He also experimented with foliar feeding—a method of applying fertilizer directly to plants. But it was soon discovered that these applications only increased labor and fuel costs and often fell to the wayside during the busy harvest season when time and energy are short. During the drought of 2010—out of necessity to decrease waste and labor load—Stufflebeam decided to try overhead irrigation. This method allowed him to water cover-crop rotations between seasons without having to pull up miles of T-Tape. However, he still needed a means of distributing the aforementioned organic amendments without clogging equipment or creating extra maintenance requirements.

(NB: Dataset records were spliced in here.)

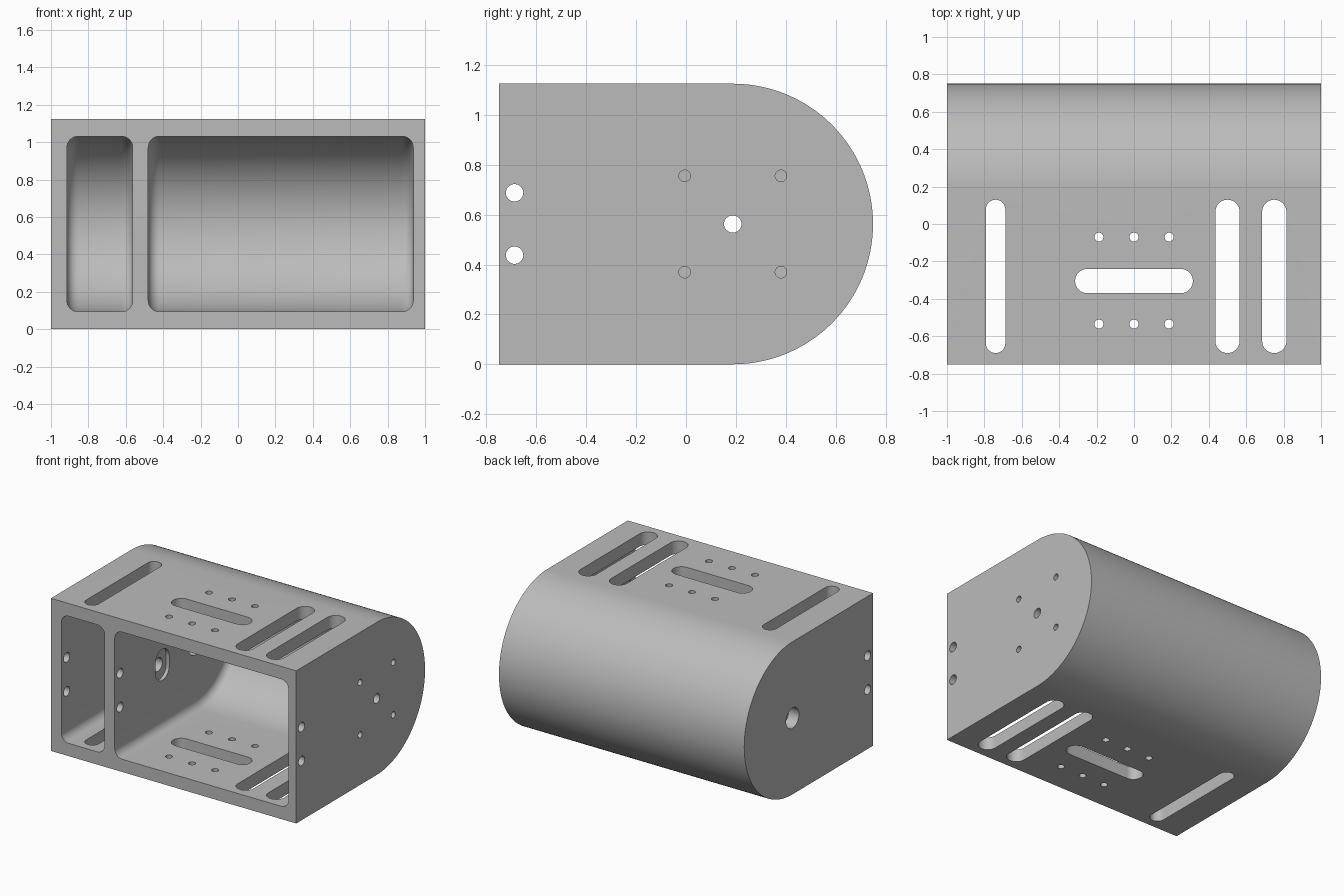
import bpy
import bmesh
from math import pi, cos, sin, radians

if "Cube" in bpy.data.objects:
    bpy.data.objects.remove(bpy.data.objects["Cube"], do_unlink=True)

MID_Y, MID_Z, RADIUS, WALL = 0.1875, 0.5625, 0.5625, 0.094

grey = bpy.data.materials.new("plain grey")
grey.use_nodes = True
colour = (0.5, 0.5, 0.5, 1)
grey.diffuse_color = colour
grey.node_tree.nodes["Principled BSDF"].inputs["Base Color"].default_value = colour


def arc(centre, radius, start, steps):
    """Half circle of points, anticlockwise from the start angle."""
    return [(centre[0] + radius * cos(start + pi * i / steps),
             centre[1] + radius * sin(start + pi * i / steps)) for i in range(steps + 1)]


def d_shape(front, radius):
    """Side outline: flat front, half-round back."""
    return ([(front, MID_Z - radius)] + arc((MID_Y, MID_Z), radius, -pi / 2, 64)
            + [(front, MID_Z + radius)])


def slot(u, v, radius, half_u=0.0, half_v=0.0):
    """Round-ended slot outline; a plain circle when both half lengths are zero."""
    start = 0 if half_v else -pi / 2
    points = arc((u + half_u, v + half_v), radius, start, 16)
    far = arc((u - half_u, v - half_v), radius, start + pi, 16)
    return points + far if half_u or half_v else points + far[1:-1]


def prism(name, outline, axis, low, high, bevel=0.0):
    """Extrude an outline along x or z, with optional rounded end rims."""
    bm = bmesh.new()

    def place(p, t):
        return (t, p[0], p[1]) if axis == "x" else (p[0], p[1], t)

    ends = [[bm.verts.new(place(p, t)) for p in outline] for t in (low, high)]
    caps = [bm.faces.new(ring) for ring in ends]
    n = len(outline)
    for i in range(n):
        j = (i + 1) % n
        bm.faces.new((ends[0][i], ends[0][j], ends[1][j], ends[1][i]))
    bmesh.ops.recalc_face_normals(bm, faces=bm.faces)
    if bevel:
        rims = [e for cap in caps for e in cap.edges]
        bmesh.ops.bevel(bm, geom=rims, offset=bevel, segments=8, profile=0.5, affect="EDGES")
    mesh = bpy.data.meshes.new(name)
    bm.to_mesh(mesh)
    bm.free()
    mesh.materials.append(grey)
    obj = bpy.data.objects.new(name, mesh)
    bpy.context.collection.objects.link(obj)
    return obj


housing = prism("housing", d_shape(-0.75, RADIUS), "x", -1, 1)
cutters = []


def cut(outline, axis, low, high, bevel=0.0):
    cutters.append(prism("cutter", outline, axis, low, high, bevel))


# Two open-fronted chambers with rounded inner edges
inside = d_shape(-1, RADIUS - WALL)
cut(inside, "x", -0.915, -0.563, 0.06)
cut(inside, "x", -0.48, 0.937, 0.06)

# Long slots and centre slot through top and bottom
for x, radius in ((-0.74, 0.052), (0.5, 0.065), (0.75, 0.065)):
    cut(slot(x, -0.28, radius, half_v=0.41 - radius), "z", -0.1, 1.3)
cut(slot(0, -0.305, 0.065, half_u=0.25), "z", -0.1, 1.3)

# Screw holes beside the centre slot
for x in (-0.1875, 0, 0.1875):
    for y in (-0.07, -0.535):
        cut(slot(x, y, 0.024), "z", -0.1, 1.3)

# Mounting holes near the front, through both sides and the divider
for z in (-0.125, 0.125):
    cut(slot(-0.6875, MID_Z + z, 0.035), "x", -1.1, 1.1)

# Axle hole on the left, wider on the right side and in the divider
cut(slot(MID_Y, MID_Z, 0.035), "x", 0.7, 1.1)
cut(slot(MID_Y, MID_Z, 0.075), "x", -1.1, -0.4)

# Four screw holes around the axle, left side only
for y in (-0.193, 0.193):
    for z in (-0.193, 0.193):
        cut(slot(MID_Y + y, MID_Z + z, 0.023), "x", 0.7, 1.1)

# Recessed cable opening in the divider
cut(slot(-0.195, MID_Z, 0.08, half_v=0.035), "x", -0.505, -0.4)
cut(slot(-0.21, MID_Z, 0.05), "x", -0.7, -0.4)

for cutter in cutters:
    cutter.hide_render = True
    mod = housing.modifiers.new("cut", "BOOLEAN")
    mod.operation = "DIFFERENCE"
    mod.solver = "EXACT"
    mod.object = cutter

bpy.ops.object.select_all(action="DESELECT")
bpy.context.view_layer.objects.active = housing
housing.select_set(True)
for mod in list(housing.modifiers):
    bpy.ops.object.modifier_apply(modifier=mod.name)
for cutter in cutters:
    bpy.data.objects.remove(cutter, do_unlink=True)
bpy.ops.object.shade_smooth_by_angle(angle=radians(30))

The solution was a combination of the overhead irrigation system and the new 1,800-gallon tank. This allows Stufflebeam to premix his organic fertilizer blend with well water or rainwater and then send it out to the fields using the irrigation pipes and pump. The crops are nourished each time they are watered and, by adding neem oil or Spinosad (a natural insecticide) to the solution, most insects are repelled.
“By using our new brew tank,” explains Stufflebeam, “we have bypassed the need for high-maintenance sprayers and injectors—creating a more convenient way to apply high-quality organic amendments to our soil. Pest problems are down and yields have increased by providing a more consistent feeding program.”—Veronica Meewes
Home Sweet Farm
7800 FM 2502, Brenham